From the first line to the last, restate the material word for word; pictures stay out.

**AVAILABLE RECORDS:**
● ● ●

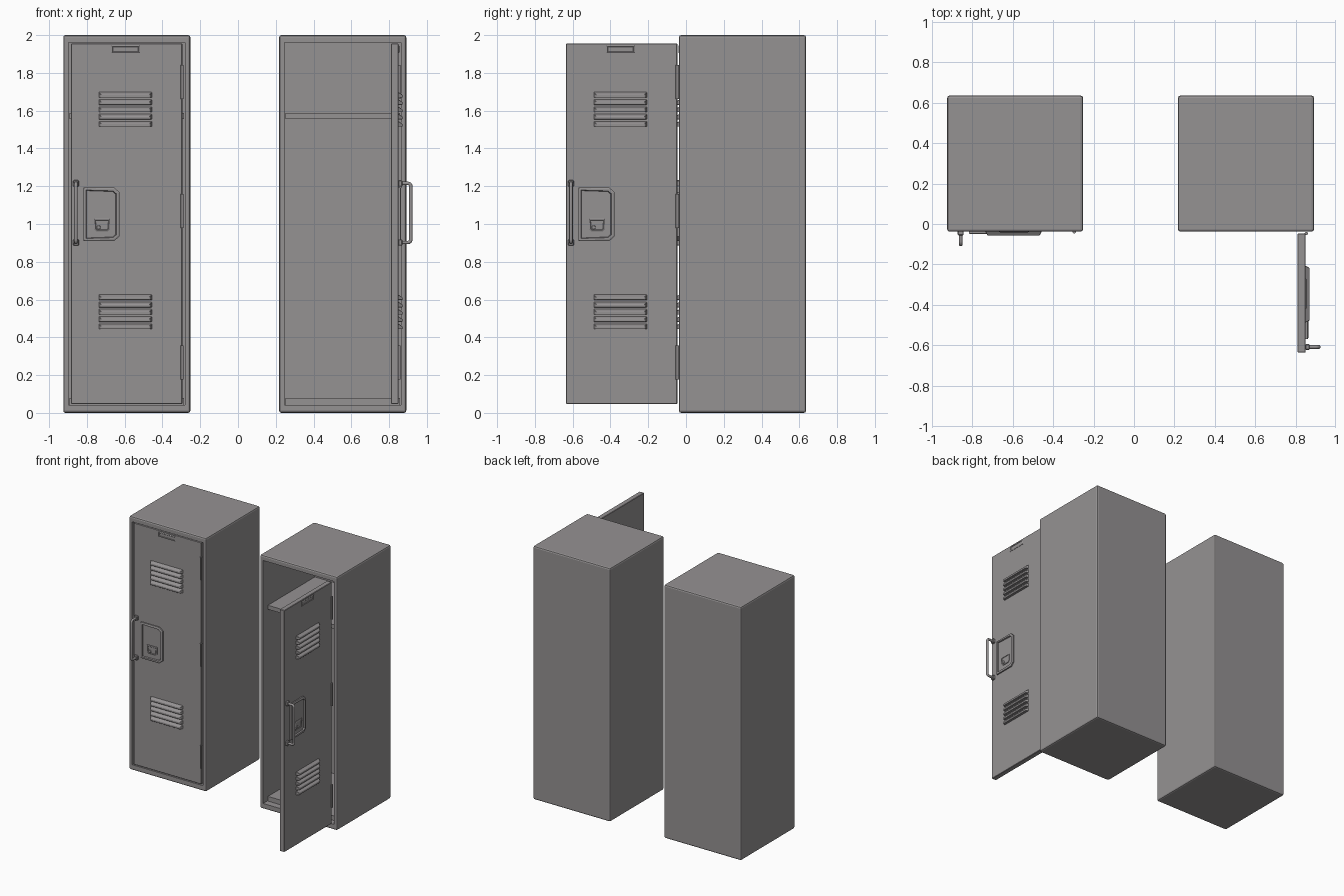
import bpy, bmesh, math
from mathutils import Matrix, Vector

if "Cube" in bpy.data.objects:
    bpy.data.objects.remove(bpy.data.objects["Cube"])

gray = bpy.data.materials.new("locker_gray")
gray.diffuse_color = (0.30, 0.287, 0.29, 1)
gray.use_nodes = True
gray.node_tree.nodes["Principled BSDF"].inputs["Base Color"].default_value = gray.diffuse_color

FRONT, BACK = -0.038, 0.636
W, H = 0.59, 1.907            # door size
Z0 = 0.048


def finish(name, bm, mat=Matrix(), bevel=0.0, segs=1):
    bmesh.ops.recalc_face_normals(bm, faces=bm.faces[:])
    me = bpy.data.meshes.new(name)
    bm.to_mesh(me)
    bm.free()
    me.materials.append(gray)
    ob = bpy.data.objects.new(name, me)
    bpy.context.collection.objects.link(ob)
    ob.matrix_world = mat
    if bevel:
        m = ob.modifiers.new("bevel", 'BEVEL')
        m.width, m.segments, m.limit_method = bevel, segs, 'ANGLE'
    return ob


def add_box(bm, lo, hi):
    lo, hi = Vector(lo), Vector(hi)
    m = Matrix.Translation((lo + hi) / 2) @ Matrix.Diagonal((*(hi - lo), 1))
    return bmesh.ops.create_cube(bm, size=1, matrix=m)["verts"]


def box(name, lo, hi, mat=Matrix(), bevel=0.0):
    bm = bmesh.new()
    add_box(bm, lo, hi)
    return finish(name, bm, mat, bevel)


def add_cylinder(bm, centre, r, length, axis='Z', n=20):
    rot = Matrix.Rotation(math.pi / 2, 4, 'X') if axis == 'Y' else Matrix()
    bmesh.ops.create_cone(bm, cap_ends=True, segments=n, radius1=r, radius2=r,
                          depth=length, matrix=Matrix.Translation(centre) @ rot)


def recessed_plate(name, pts, y_back, y_front, rim, depth, mat):
    """Plate from an x-z outline, with a sunken centre on its front side."""
    bm = bmesh.new()
    face = bm.faces.new([bm.verts.new((x, y_back, z)) for x, z in pts])
    ext = bmesh.ops.extrude_face_region(bm, geom=[face])["geom"]
    top = [g for g in ext if isinstance(g, bmesh.types.BMFace)][0]
    bmesh.ops.translate(bm, verts=top.verts[:], vec=(0, y_front - y_back, 0))
    bmesh.ops.recalc_face_normals(bm, faces=bm.faces[:])
    bmesh.ops.inset_region(bm, faces=[top], thickness=0.008, depth=0.003)
    bmesh.ops.inset_region(bm, faces=[top], thickness=rim, depth=0)
    bmesh.ops.inset_region(bm, faces=[top], thickness=0.004, depth=-depth)
    return finish(name, bm, mat)


def cabinet(side, x0, x1):
    # hollow bevelled shell with open front
    bm = bmesh.new()
    add_box(bm, (x0, FRONT, 0), (x1, BACK, 2))
    bmesh.ops.bevel(bm, geom=bm.edges[:], offset=0.012, segments=2,
                    affect='EDGES', profile=0.5)
    f = min(bm.faces, key=lambda p: p.calc_center_median().y)
    bmesh.ops.inset_region(bm, faces=[f], thickness=0.023)
    for v in f.verts:
        v.co.z = 0.043 if v.co.z < 1 else 1.96
    ext = bmesh.ops.extrude_discrete_faces(bm, faces=[f])["faces"]
    bmesh.ops.translate(bm, verts=ext[0].verts[:], vec=(0, 0.638, 0))
    finish(side + "_cabinet", bm)
    # upper shelf and raised floor
    for part, a, b in (("shelf", 1.556, 1.588), ("floor", 0.043, 0.08)):
        box(f"{side}_{part}", (x0 + 0.033, 0.015, a), (x1 - 0.033, 0.602, b))


def louvers(name, z_low, mat):
    # hoods that slope out and open downward, with tapered ends
    bm = bmesh.new()
    for i in range(5):
        z = z_low + i * 0.0385
        vs = add_box(bm, (-0.443, -0.02, z), (-0.16, 0.002, z + 0.03))
        for v in vs:
            if v.co.y < 0:
                v.co.x += 0.012 if v.co.x < -0.3 else -0.012
                if v.co.z > z + 0.01:
                    v.co.z -= 0.014
    finish(name, bm, mat, 0.002)


def door(side, mat):
    box(side + "_door", (-W, 0, Z0), (0, 0.04, Z0 + H), mat, 0.003)
    louvers(side + "_upper_louvers", 1.515, mat)
    louvers(side + "_lower_louvers", 0.443, mat)

    # label holder
    recessed_plate(side + "_label_holder",
                   [(-0.375, 1.905), (-0.225, 1.905), (-0.225, 1.945), (-0.375, 1.945)],
                   0.002, -0.002, 0.001, 0.003, mat)

    # latch housing with clipped outer corners
    recessed_plate(side + "_latch_housing",
                   [(-0.523, 0.91), (-0.36, 0.91), (-0.332, 0.935),
                    (-0.332, 1.168), (-0.36, 1.193), (-0.523, 1.193)],
                   0.002, -0.010, 0.011, 0.010, mat)
    # lock block with clipped lower corners and key cylinder
    recessed_plate(side + "_lock_block",
                   [(-0.468, 0.972), (-0.456, 0.96), (-0.394, 0.96),
                    (-0.382, 0.972), (-0.382, 1.028), (-0.468, 1.028)],
                   0.0, -0.008, 0.001, 0.003, mat)
    bm = bmesh.new()
    add_cylinder(bm, (-0.443, -0.005, 0.982), 0.011, 0.014, 'Y')
    finish(side + "_key_cylinder", bm, mat, 0.002)

    # pull handle: swept bar with rounded corners, plus feet
    cu = bpy.data.curves.new(side + "_handle_path", 'CURVE')
    cu.dimensions = '3D'
    cu.bevel_depth, cu.bevel_resolution = 0.0095, 3
    sp = cu.splines.new('POLY')
    pts = [(0.0, 0.902)]
    for cz, a0 in ((0.917, -90), (1.2, 0)):
        for k in range(5):
            a = math.radians(a0 + k * 22.5)
            pts.append((-0.05 - 0.015 * math.cos(a), cz + 0.015 * math.sin(a)))
    pts.append((0.0, 1.215))
    sp.points.add(len(pts) - 1)
    for p, (y, z) in zip(sp.points, pts):
        p.co = (-0.563, y, z, 1)
    tmp = bpy.data.objects.new("tmp_path", cu)
    bpy.context.collection.objects.link(tmp)
    bm = bmesh.new()
    bm.from_mesh(tmp.to_mesh())
    bpy.data.objects.remove(tmp)
    for f in bm.faces:
        f.smooth = True
    finish(side + "_handle", bm, mat)
    for part, z in (("lower", 0.902), ("upper", 1.215)):
        box(f"{side}_{part}_handle_foot", (-0.578, -0.02, z - 0.017),
            (-0.548, 0.002, z + 0.017), mat, 0.004)

    # hinge barrels
    bm = bmesh.new()
    for z in (0.268, 1.07, 1.753):
        add_cylinder(bm, (-0.001, -0.003, z), 0.008, 0.18)
    finish(side + "_hinges", bm, mat)


cabinet("left", -0.925, -0.252)
cabinet("right", 0.218, 0.891)
door("left", Matrix.Translation((-0.295, -0.036, 0)))
door("right", Matrix.Translation((0.85, -0.046, 0)) @ Matrix.Rotation(math.pi / 2, 4, 'Z'))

● ● ●

**SOLUTION BELOW:**
import bpy, bmesh, math
from mathutils import Matrix, Vector

if "Cube" in bpy.data.objects:
    bpy.data.objects.remove(bpy.data.objects["Cube"])

gray = bpy.data.materials.new("locker_gray")
gray.diffuse_color = (0.30, 0.287, 0.29, 1)
gray.use_nodes = True
gray.node_tree.nodes["Principled BSDF"].inputs["Base Color"].default_value = gray.diffuse_color

FRONT, BACK = -0.038, 0.636
W, H = 0.59, 1.907            # door size
Z0 = 0.048


def finish(name, bm, mat=Matrix(), bevel=0.0, segs=1):
    bmesh.ops.recalc_face_normals(bm, faces=bm.faces[:])
    me = bpy.data.meshes.new(name)
    bm.to_mesh(me)
    bm.free()
    me.materials.append(gray)
    ob = bpy.data.objects.new(name, me)
    bpy.context.collection.objects.link(ob)
    ob.matrix_world = mat
    if bevel:
        m = ob.modifiers.new("bevel", 'BEVEL')
        m.width, m.segments, m.limit_method = bevel, segs, 'ANGLE'
    return ob


def add_box(bm, lo, hi):
    lo, hi = Vector(lo), Vector(hi)
    m = Matrix.Translation((lo + hi) / 2) @ Matrix.Diagonal((*(hi - lo), 1))
    return bmesh.ops.create_cube(bm, size=1, matrix=m)["verts"]


def box(name, lo, hi, mat=Matrix(), bevel=0.0):
    bm = bmesh.new()
    add_box(bm, lo, hi)
    return finish(name, bm, mat, bevel)


def add_cylinder(bm, centre, r, length, axis='Z', n=20):
    rot = Matrix.Rotation(math.pi / 2, 4, 'X') if axis == 'Y' else Matrix()
    bmesh.ops.create_cone(bm, cap_ends=True, segments=n, radius1=r, radius2=r,
                          depth=length, matrix=Matrix.Translation(centre) @ rot)


def recessed_plate(name, pts, y_back, y_front, rim, depth, mat):
    """Plate from an x-z outline, with a sunken centre on its front side."""
    bm = bmesh.new()
    face = bm.faces.new([bm.verts.new((x, y_back, z)) for x, z in pts])
    ext = bmesh.ops.extrude_face_region(bm, geom=[face])["geom"]
    top = [g for g in ext if isinstance(g, bmesh.types.BMFace)][0]
    bmesh.ops.translate(bm, verts=top.verts[:], vec=(0, y_front - y_back, 0))
    bmesh.ops.recalc_face_normals(bm, faces=bm.faces[:])
    bmesh.ops.inset_region(bm, faces=[top], thickness=0.008, depth=0.003)
    bmesh.ops.inset_region(bm, faces=[top], thickness=rim, depth=0)
    bmesh.ops.inset_region(bm, faces=[top], thickness=0.004, depth=-depth)
    return finish(name, bm, mat)


def cabinet(side, x0, x1):
    # hollow bevelled shell with open front
    bm = bmesh.new()
    add_box(bm, (x0, FRONT, 0), (x1, BACK, 2))
    bmesh.ops.bevel(bm, geom=bm.edges[:], offset=0.012, segments=2,
                    affect='EDGES', profile=0.5)
    f = min(bm.faces, key=lambda p: p.calc_center_median().y)
    bmesh.ops.inset_region(bm, faces=[f], thickness=0.023)
    for v in f.verts:
        v.co.z = 0.043 if v.co.z < 1 else 1.96
    ext = bmesh.ops.extrude_discrete_faces(bm, faces=[f])["faces"]
    bmesh.ops.translate(bm, verts=ext[0].verts[:], vec=(0, 0.638, 0))
    finish(side + "_cabinet", bm)
    # upper shelf and raised floor
    for part, a, b in (("shelf", 1.556, 1.588), ("floor", 0.043, 0.08)):
        box(f"{side}_{part}", (x0 + 0.033, 0.015, a), (x1 - 0.033, 0.602, b))


def louvers(name, z_low, mat):
    # hoods that slope out and open downward, with tapered ends
    bm = bmesh.new()
    for i in range(5):
        z = z_low + i * 0.0385
        vs = add_box(bm, (-0.443, -0.02, z), (-0.16, 0.002, z + 0.03))
        for v in vs:
            if v.co.y < 0:
                v.co.x += 0.012 if v.co.x < -0.3 else -0.012
                if v.co.z > z + 0.01:
                    v.co.z -= 0.014
    finish(name, bm, mat, 0.002)


def door(side, mat):
    box(side + "_door", (-W, 0, Z0), (0, 0.04, Z0 + H), mat, 0.003)
    louvers(side + "_upper_louvers", 1.515, mat)
    louvers(side + "_lower_louvers", 0.443, mat)

    # label holder
    recessed_plate(side + "_label_holder",
                   [(-0.375, 1.905), (-0.225, 1.905), (-0.225, 1.945), (-0.375, 1.945)],
                   0.002, -0.002, 0.001, 0.003, mat)

    # latch housing with clipped outer corners
    recessed_plate(side + "_latch_housing",
                   [(-0.523, 0.91), (-0.36, 0.91), (-0.332, 0.935),
                    (-0.332, 1.168), (-0.36, 1.193), (-0.523, 1.193)],
                   0.002, -0.010, 0.011, 0.010, mat)
    # lock block with clipped lower corners and key cylinder
    recessed_plate(side + "_lock_block",
                   [(-0.468, 0.972), (-0.456, 0.96), (-0.394, 0.96),
                    (-0.382, 0.972), (-0.382, 1.028), (-0.468, 1.028)],
                   0.0, -0.008, 0.001, 0.003, mat)
    bm = bmesh.new()
    add_cylinder(bm, (-0.443, -0.005, 0.982), 0.011, 0.014, 'Y')
    finish(side + "_key_cylinder", bm, mat, 0.002)

    # pull handle: swept bar with rounded corners, plus feet
    cu = bpy.data.curves.new(side + "_handle_path", 'CURVE')
    cu.dimensions = '3D'
    cu.bevel_depth, cu.bevel_resolution = 0.0095, 3
    sp = cu.splines.new('POLY')
    pts = [(0.0, 0.902)]
    for cz, a0 in ((0.917, -90), (1.2, 0)):
        for k in range(5):
            a = math.radians(a0 + k * 22.5)
            pts.append((-0.05 - 0.015 * math.cos(a), cz + 0.015 * math.sin(a)))
    pts.append((0.0, 1.215))
    sp.points.add(len(pts) - 1)
    for p, (y, z) in zip(sp.points, pts):
        p.co = (-0.563, y, z, 1)
    tmp = bpy.data.objects.new("tmp_path", cu)
    bpy.context.collection.objects.link(tmp)
    bm = bmesh.new()
    bm.from_mesh(tmp.to_mesh())
    bpy.data.objects.remove(tmp)
    for f in bm.faces:
        f.smooth = True
    finish(side + "_handle", bm, mat)
    for part, z in (("lower", 0.902), ("upper", 1.215)):
        box(f"{side}_{part}_handle_foot", (-0.578, -0.02, z - 0.017),
            (-0.548, 0.002, z + 0.017), mat, 0.004)

    # hinge barrels
    bm = bmesh.new()
    for z in (0.268, 1.07, 1.753):
        add_cylinder(bm, (-0.001, -0.003, z), 0.008, 0.18)
    finish(side + "_hinges", bm, mat)


cabinet("left", -0.925, -0.252)
cabinet("right", 0.218, 0.891)
door("left", Matrix.Translation((-0.295, -0.036, 0)))
door("right", Matrix.Translation((0.85, -0.046, 0)) @ Matrix.Rotation(math.pi / 2, 4, 'Z'))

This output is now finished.